Records supplied:

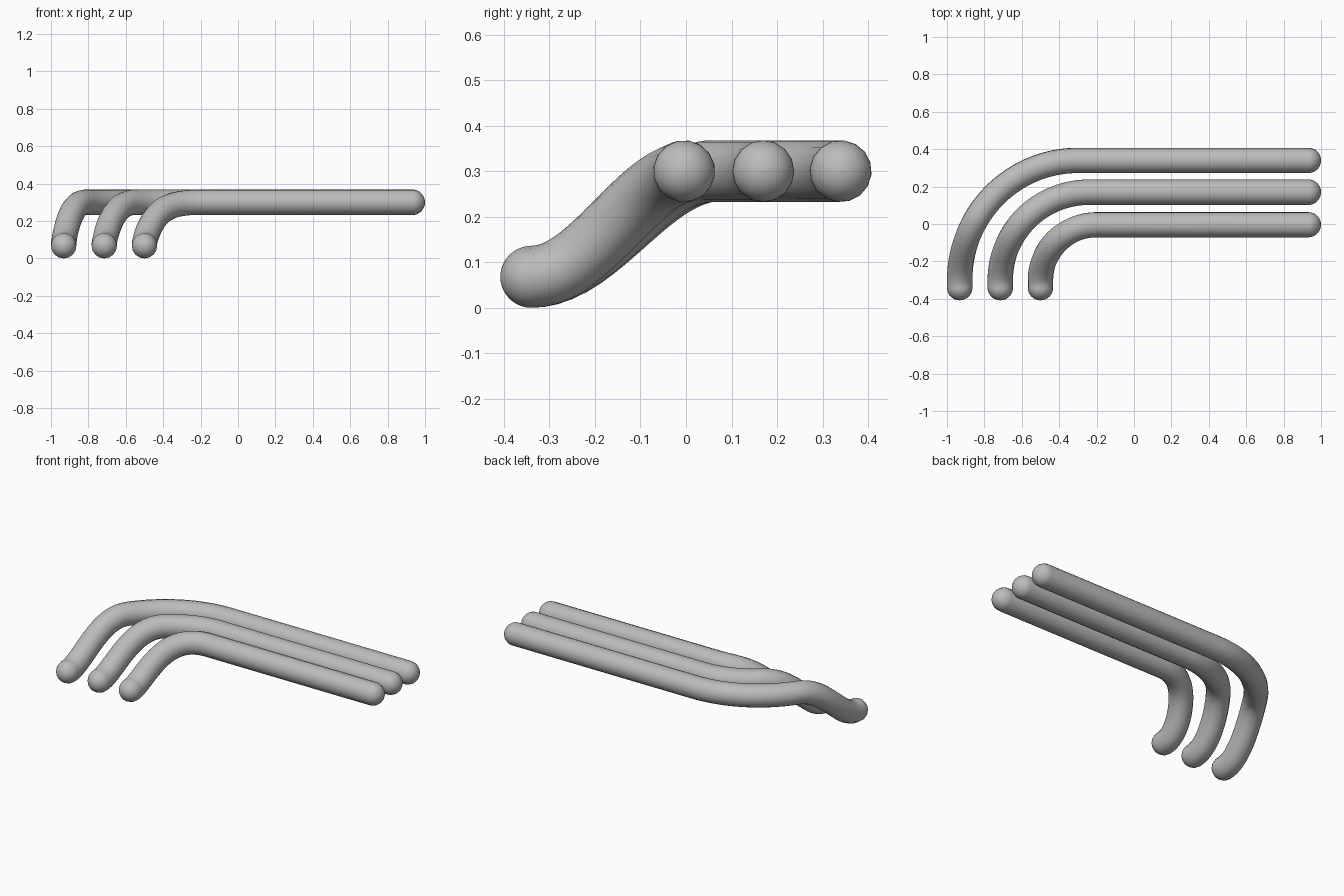
import bpy
from math import sin, cos, pi
from mathutils import Vector

cube = bpy.data.objects.get("Cube")
if cube:
    bpy.data.objects.remove(cube, do_unlink=True)

RADIUS = 0.068
LOW, HIGH = 0.068, 0.3      # centreline heights of the two ends
FRONT = -0.34               # y of the low tip centres
TIP = 0.932                 # x of the long end centres

grey = bpy.data.materials.new("plain grey")
grey.use_nodes = True
colour = (0.5, 0.5, 0.5, 1)
grey.diffuse_color = colour
grey.node_tree.nodes["Principled BSDF"].inputs["Base Color"].default_value = colour


def ease(y, top):
    t = min(max((y - FRONT) / (top - FRONT), 0), 1)
    return (1 - cos(pi * t)) / 2


def centreline(side_x, back_y, bend_x, top):
    """Low tip, quarter bend that climbs, then the long straight run."""
    bend_y = -0.3
    flat = [(side_x, FRONT), (side_x, (FRONT + bend_y) / 2)]
    steps = 40
    for i in range(steps + 1):
        a = pi / 2 * i / steps
        flat.append((bend_x + (side_x - bend_x) * cos(a),
                     bend_y + (back_y - bend_y) * sin(a)))
    flat.append((TIP, back_y))
    full = ease(back_y, top)
    return [Vector((x, y, LOW + (HIGH - LOW) * ease(y, top) / full)) for x, y in flat]


def cap(centre, outward):
    """Points and radii of a rounded end, from the pole to the tube."""
    steps = 10
    angles = [pi / 2 * max(i, 0.05) / steps for i in range(steps)]
    return [(centre + outward * RADIUS * cos(a), sin(a)) for a in angles]


def tube(name, *shape):
    line = centreline(*shape)
    points = cap(line[0], Vector((0, -1, 0)))
    points += [(p, 1) for p in line]
    points += reversed(cap(line[-1], Vector((1, 0, 0))))

    curve = bpy.data.curves.new(name, "CURVE")
    curve.dimensions = "3D"
    curve.bevel_depth = RADIUS
    curve.bevel_resolution = 6
    curve.use_fill_caps = True
    spline = curve.splines.new("POLY")
    spline.points.add(len(points) - 1)
    for slot, (p, r) in zip(spline.points, points):
        slot.co = (*p, 1)
        slot.radius = r
    curve.materials.append(grey)

    obj = bpy.data.objects.new(name, curve)
    bpy.context.collection.objects.link(obj)
    bpy.ops.object.select_all(action="DESELECT")
    obj.select_set(True)
    bpy.context.view_layer.objects.active = obj
    bpy.ops.object.convert(target="MESH")
    bpy.ops.object.shade_smooth()


# Three nested bent tubes
tube("outer_tube", -0.932, 0.34, -0.3, 0.07)
tube("middle_tube", -0.715, 0.17, -0.24, 0.06)
tube("inner_tube", -0.5, -0.004, -0.2, 0.03)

Problem statement:
Read through the entries and copy each line in which "from" appears.

Answer area:
from math import sin, cos, pi
from mathutils import Vector
    """Points and radii of a rounded end, from the pole to the tube."""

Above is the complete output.